TRIPURAINFO

Art & Culture of Tripura


Since time immemorial the geographical expression known down the annals of history as Tripura has always been known to be a land of pristine peace and co-existence of diverse human communities. Nature has showered her bounties on this state dotted with lush greenery, wooded hills, pastoral valleys and transparent water-scape. But the state’s essential richness of life and high tradition find the best expression in its varied cultural mosaic that has assumed a composite form with contributions from diverse communities, their traditions and way of life. The richness and antiquity of Tripura’s cultural tradition is traceable to the prevalence of a flourishing Hindu-Buddhist cultural co-existence and tradition from 8th century at Pilak, in south Tripura’s Beloniasubdivision, to the exquisite sculptural work on the Unokoti hills in Kailasahar subdivision of north Tripura which, in fact, is the second largest ‘Saivite’ site in the country, next only to Mahavalipuram in Tamil Nadu. Besides, the brilliant sculpturalworks on the Devtamura hills in south Tripura’s Amarpur subdivision, still lying largely concealed from public view in thewooded uplands also testify to the timeless flow of a rich culturaltradition down the centuries. Varied culture of the tribal and non tribal people of the state forms the backbone of Tripura’s cultural tradition. This is reflected as much in the delicately rhythmic physical movement of the ‘Hoza Giri’ dance of the Reang tribesmen as in the collective musical recitation of ‘Manasa Mangal’ or ‘Kirtan’ (devotional songs in chorus) of the non-tribals. The cultural activism based on performing arts like dramas, recitations, dances and folk theatre and celebrations of anniversaries of stalwarts like Rabindra Nath Tagore, Kazi Nazrul Islam remain the mainstay but the rich cultural mosaic of Tripura is enriched by many a stream and sub-stream. Apart from this, the ‘Garia’ dance of the tribals, organized on the occasion of New Year festivities and worship of ‘Garia’, and ‘Dhamail’ dance of the nontribals, organized on familial occasions like wedding ceremony in rural areas as well as musical duels (Kabi Gaan) between two rival rhyme-makers on public platforms form the staple of Tripura’s culture. Enriched by myths and legends of tribal society over the past half a millennium, Tripura’s culture including its folk editions now confront a major threat from socalled modernity. Gone are the days when rhythmic movement of artists in ‘Garia’ or ‘Dhamail’ dance would keep viewers awake all through the night.These forms of culture have been falling prey to invasion of modernity as western musical instruments like guitar, mandolinetc keep replacing the traditional instruments like indigenous drums and flutes and western ‘break dance’ push aside the pristine purity of the ‘Garia’ dance or ‘Dhamail’. In this scenario it is the state government of Tripura and its department of culture that have stood out as the main source of sustenance for indigenous culture in all its manifestations.

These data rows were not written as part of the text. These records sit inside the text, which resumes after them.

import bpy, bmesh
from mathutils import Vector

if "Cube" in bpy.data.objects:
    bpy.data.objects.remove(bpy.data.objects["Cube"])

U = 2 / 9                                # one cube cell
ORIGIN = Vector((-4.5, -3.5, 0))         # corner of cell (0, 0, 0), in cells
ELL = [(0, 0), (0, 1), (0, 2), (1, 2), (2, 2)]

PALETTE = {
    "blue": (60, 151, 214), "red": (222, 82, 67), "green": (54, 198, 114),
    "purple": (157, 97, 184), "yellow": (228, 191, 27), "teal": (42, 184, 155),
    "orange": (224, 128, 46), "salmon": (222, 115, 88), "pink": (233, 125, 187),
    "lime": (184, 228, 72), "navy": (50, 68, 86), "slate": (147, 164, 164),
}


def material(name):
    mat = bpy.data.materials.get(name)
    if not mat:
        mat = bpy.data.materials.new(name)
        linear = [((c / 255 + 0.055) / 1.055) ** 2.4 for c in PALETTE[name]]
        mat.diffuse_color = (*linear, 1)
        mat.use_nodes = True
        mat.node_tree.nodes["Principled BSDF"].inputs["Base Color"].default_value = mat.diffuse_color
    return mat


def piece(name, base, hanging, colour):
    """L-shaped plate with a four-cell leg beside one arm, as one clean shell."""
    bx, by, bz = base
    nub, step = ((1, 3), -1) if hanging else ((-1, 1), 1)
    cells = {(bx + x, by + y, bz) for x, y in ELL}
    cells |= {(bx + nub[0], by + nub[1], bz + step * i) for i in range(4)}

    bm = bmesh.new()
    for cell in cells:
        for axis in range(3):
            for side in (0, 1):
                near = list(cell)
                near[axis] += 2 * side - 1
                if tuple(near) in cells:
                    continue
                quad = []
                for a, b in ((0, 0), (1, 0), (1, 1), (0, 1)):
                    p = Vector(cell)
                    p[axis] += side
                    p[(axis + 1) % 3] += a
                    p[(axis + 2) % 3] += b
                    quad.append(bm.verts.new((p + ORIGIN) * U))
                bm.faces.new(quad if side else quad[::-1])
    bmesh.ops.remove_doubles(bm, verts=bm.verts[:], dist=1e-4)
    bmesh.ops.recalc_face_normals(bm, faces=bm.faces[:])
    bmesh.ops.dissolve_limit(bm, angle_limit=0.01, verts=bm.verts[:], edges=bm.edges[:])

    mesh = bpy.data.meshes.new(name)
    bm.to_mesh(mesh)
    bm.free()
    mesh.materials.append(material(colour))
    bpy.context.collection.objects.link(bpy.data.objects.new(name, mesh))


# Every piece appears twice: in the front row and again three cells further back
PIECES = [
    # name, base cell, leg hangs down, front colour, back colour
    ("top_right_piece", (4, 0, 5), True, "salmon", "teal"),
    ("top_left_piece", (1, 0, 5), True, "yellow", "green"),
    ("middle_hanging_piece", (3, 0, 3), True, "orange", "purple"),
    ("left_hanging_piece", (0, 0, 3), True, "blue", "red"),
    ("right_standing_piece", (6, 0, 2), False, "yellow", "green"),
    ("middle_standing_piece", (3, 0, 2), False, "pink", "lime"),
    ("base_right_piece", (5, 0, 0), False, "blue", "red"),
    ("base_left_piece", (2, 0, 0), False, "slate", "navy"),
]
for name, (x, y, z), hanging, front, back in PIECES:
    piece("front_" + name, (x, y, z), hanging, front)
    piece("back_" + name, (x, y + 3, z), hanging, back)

Bengali Culture

Chakma, Mog and Lushai Folk Cultures

Garos and Uchoi Folk Cultures

Koloi, Kaipeng and Masum Folk Cultures

Halam Tribesmen and their Folk Culture

Indigenous Tribal Culture of Tripura

Jamatia Tribesman and Garia Puja

Reangs and their Folk Cultural Forms

Costumes of Tripura